» **Goal of the exercise**: Nothing but a number is wanted: the count of lines in the records below that include "name".

» **Source texts of formatted documents**:
▶

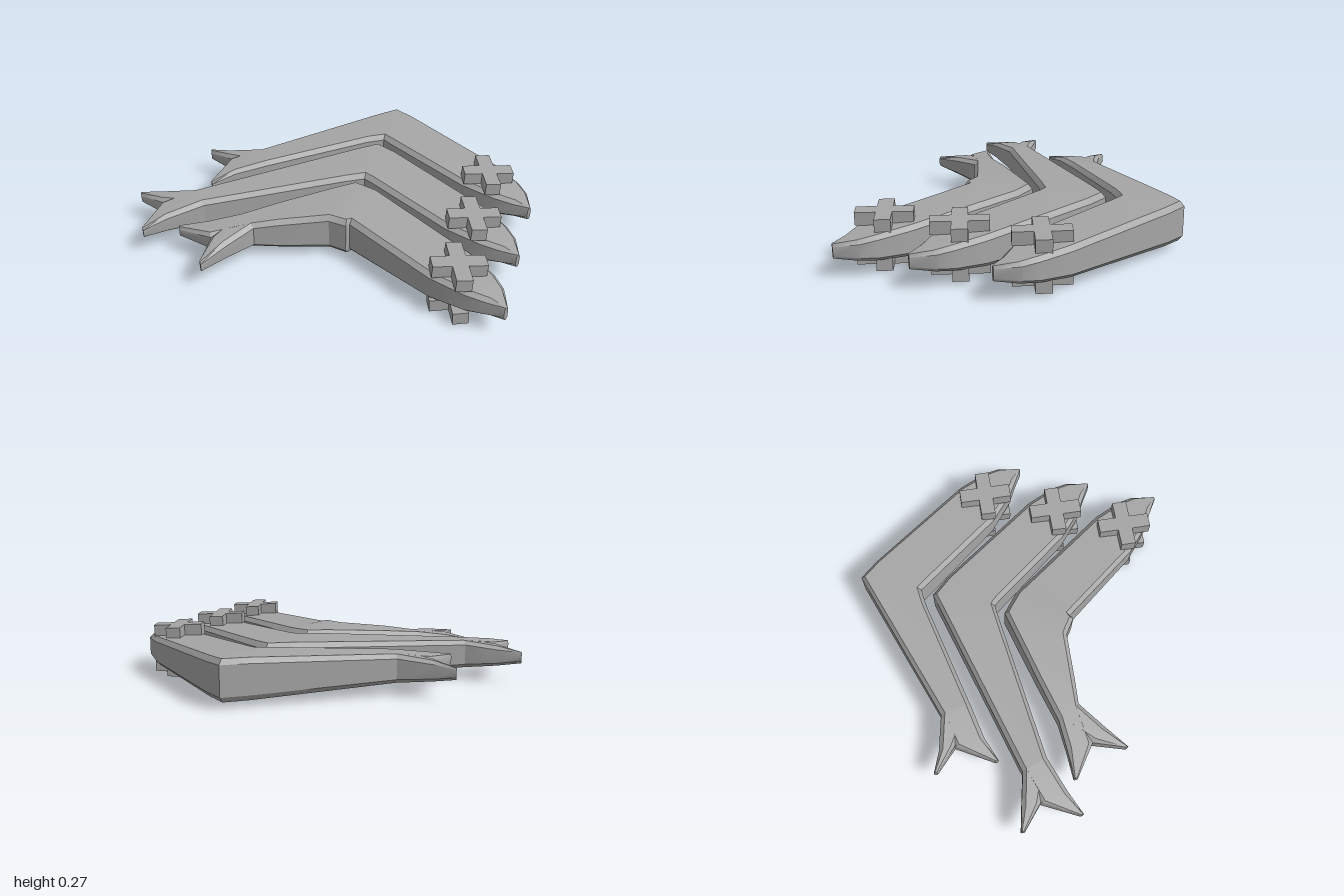
import * as THREE from 'three';
import { toCreasedNormals } from 'three/addons/utils/BufferGeometryUtils.js';

const MID = 0.137; // height of the plane on which the fish lie

// Lofts bevelled slabs between stations [outerX, outerZ, innerX, innerZ, halfThickness]
function slab(stations) {
  const pos = [], idx = [], n = 8;
  for (const [ox, oz, ix, iz, h] of stations) {
    const len = Math.hypot(ix - ox, iz - oz);
    const t = Math.min(0.022 / len, 0.3);
    const e = Math.max(h * 0.82 - 0.008, 0.012);
    const ring = [[0, -e], [0, e], [t, h], [1 - t, h], [1, e], [1, -e], [1 - t, -h], [t, -h]];
    for (const [k, y] of ring) pos.push(ox + (ix - ox) * k, MID + y, oz + (iz - oz) * k);
  }
  const last = (stations.length - 1) * n;
  for (let s = 0; s < last; s += n) {
    for (let j = 0; j < n; j++) {
      const k = (j + 1) % n;
      idx.push(s + j, s + n + j, s + n + k, s + j, s + n + k, s + k);
    }
  }
  for (let j = 1; j < n - 1; j++) idx.push(0, j, j + 1, last, last + j + 1, last + j);
  const geo = new THREE.BufferGeometry();
  geo.setAttribute('position', new THREE.Float32BufferAttribute(pos, 3));
  geo.setIndex(idx);
  return toCreasedNormals(geo, 0.45);
}

// Head stations, nose first, shared by every fish
const HEAD = [
  [0.99, -0.01, 0.975, 0, 0.035],
  [0.965, -0.13, 0.9, -0.02, 0.05],
  [0.92, -0.2, 0.8, -0.04, 0.062],
  [0.81, -0.315, 0.63, -0.11, 0.075],
  [0.3, -0.695, 0.21, -0.402, 0.1],
];

// Head offset, bent body stations (the last is the tail root) and fin points
const FISH = [
  {
    name: 'backFish', offset: [0, 0],
    body: [[0.2, -0.755, 0.17, -0.43, 0.103], [0.1, -0.678, 0.085, -0.39, 0.102], [-0.48, -0.23, -0.41, -0.09, 0.072]],
    upper: [-0.66, -0.215], notch: [-0.625, -0.14], lower: [-0.565, 0], tips: [[-0.77, -0.225], [-0.675, 0.085]],
  },
  {
    name: 'middleFish', offset: [-0.045, 0.387],
    body: [[0.15, -0.365, 0.13, -0.035, 0.103], [0.05, -0.298, 0.03, 0.01, 0.102], [-0.715, 0.21, -0.63, 0.32, 0.072]],
    upper: [-0.88, 0.224], notch: [-0.85, 0.315], lower: [-0.785, 0.445], tips: [[-1, 0.235], [-0.885, 0.53]],
  },
  {
    name: 'frontFish', offset: [-0.085, 0.76],
    body: [[0.095, 0.02, 0.11, 0.378, 0.103], [0, 0.08, 0.02, 0.353, 0.1],
      [-0.245, 0.235, -0.22, 0.42, 0.085], [-0.435, 0.36, -0.335, 0.45, 0.07]],
    upper: [-0.57, 0.415], notch: [-0.522, 0.54], lower: [-0.43, 0.588], tips: [[-0.71, 0.465], [-0.525, 0.72]],
  },
];

export function createModel() {
  const model = new THREE.Group();
  const gray = new THREE.MeshStandardMaterial({ color: 0xa6a6a6 });
  gray.name = 'plain gray';
  const add = (group, name, geo) => {
    const mesh = new THREE.Mesh(geo, gray);
    mesh.name = name;
    group.add(mesh);
    return mesh;
  };

  for (const f of FISH) {
    const fish = new THREE.Group();
    fish.name = f.name;
    const [dx, dz] = f.offset;
    const head = HEAD.map(([ox, oz, ix, iz, h]) => [ox + dx, oz + dz, ix + dx, iz + dz, h]);
    add(fish, 'body', slab([...head, ...f.body]));

    // Forked tail: both lobes grow from the tail root
    const root = f.body[f.body.length - 1];
    const [[ax, az], [bx, bz]] = f.tips;
    add(fish, 'upperTailFin', slab([root, [...f.upper, ...f.notch, 0.052], [ax, az, ax + 0.005, az + 0.02, 0.028]]));
    add(fish, 'lowerTailFin', slab([root, [...f.notch, ...f.lower, 0.052], [bx, bz - 0.015, bx + 0.01, bz, 0.028]]));

    // Crossed-bar eyes on both flat sides
    for (const side of [1, -1]) {
      const eye = new THREE.Group();
      eye.name = side > 0 ? 'topEye' : 'bottomEye';
      add(eye, 'longBar', new THREE.BoxGeometry(0.075, 0.064, 0.27));
      for (const s of [-1, 1]) {
        add(eye, 'shortBar', new THREE.BoxGeometry(0.09, 0.064, 0.075)).position.x = s * 0.0825;
      }
      eye.position.set(0.753 + dx, MID + side * 0.098, -0.168 + dz);
      eye.rotation.set(0, 0.28, -0.04 * side);
      fish.add(eye);
    }
    model.add(fish);
  }
  return model;
}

◀

» **Written answer**: 8